# The data:
======
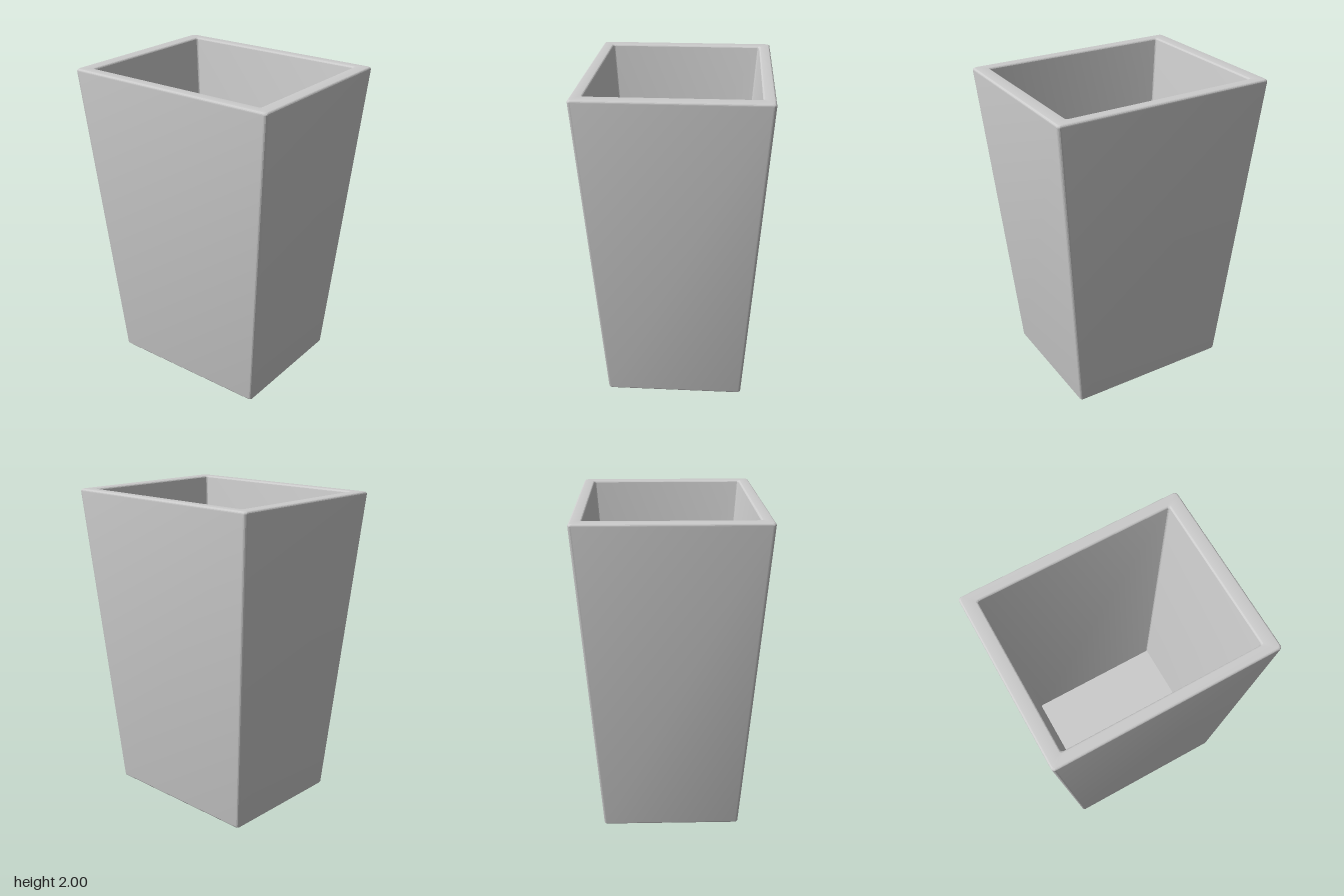
import * as THREE from 'three';
import { toCreasedNormals } from 'three/addons/utils/BufferGeometryUtils.js';

const SEG = 4; // steps per rounded corner

// Rounded rectangle at height y, half sizes hx and hz, corner radius r
function ring([hx, hz, y, r]) {
  const points = [];
  const signs = [[1, 1], [-1, 1], [-1, -1], [1, -1]];
  signs.forEach(([sx, sz], corner) => {
    for (let k = 0; k <= SEG; k++) {
      const a = (corner + k / SEG) * Math.PI / 2;
      points.push([sx * (hx - r) + r * Math.cos(a), y, sz * (hz - r) + r * Math.sin(a)]);
    }
  });
  return points;
}

// Skin a sequence of rings; a ring of zero size closes the skin at a point
function loft(sections) {
  const rings = sections.map(ring);
  const pos = [];
  for (let i = 0; i < rings.length - 1; i++) {
    const p = rings[i], q = rings[i + 1], n = p.length;
    for (let j = 0; j < n; j++) {
      const k = (j + 1) % n;
      if (sections[i][0] > 0) pos.push(...p[j], ...q[j], ...p[k]);
      if (sections[i + 1][0] > 0) pos.push(...q[j], ...q[k], ...p[k]);
    }
  }
  const geometry = new THREE.BufferGeometry();
  geometry.setAttribute('position', new THREE.Float32BufferAttribute(pos, 3));
  return toCreasedNormals(geometry, 0.3);
}

// Quarter-round edge: insets run along a circle of radius r
function roundedEdge(hx, hz, y, r, from, to, corner) {
  return Array.from({ length: SEG + 1 }, (_, k) => {
    const a = from + (to - from) * k / SEG;
    return [hx + r * Math.cos(a), hz + r * Math.cos(a), y + r * Math.sin(a), corner];
  });
}

export function createModel() {
  const group = new THREE.Group();
  const material = new THREE.MeshStandardMaterial({ color: 0xcccccc });
  const H = Math.PI / 2;
  const R = 0.015;

  const sections = [
    // recessed underside
    [0, 0, 0.25, 0],
    [0.455, 0.365, 0.25, 0.01],
    [0.52, 0.412, 0.006, 0.012],
    // foot edge
    ...roundedEdge(0.54 - R, 0.43 - R, R, R, -H, 0, 0.018),
    // outer wall and top rim
    ...roundedEdge(0.705 - R, 0.567 - R, 2 - R, R, 0, H, 0.02),
    ...roundedEdge(0.615 + R, 0.493 + R, 2 - R, R, H, 2 * H, 0.015),
    // inner wall down to the floor
    [0.455, 0.365, 0.28, 0.01],
    [0, 0, 0.28, 0],
  ];

  const planter = new THREE.Mesh(loft(sections), material);
  planter.name = 'planterBody';
  group.add(planter);
  return group;
}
======
# What is required:
Among the lines above, return those that contain the string "wall".

# Solution for this exercise:
    // outer wall and top rim
    // inner wall down to the floor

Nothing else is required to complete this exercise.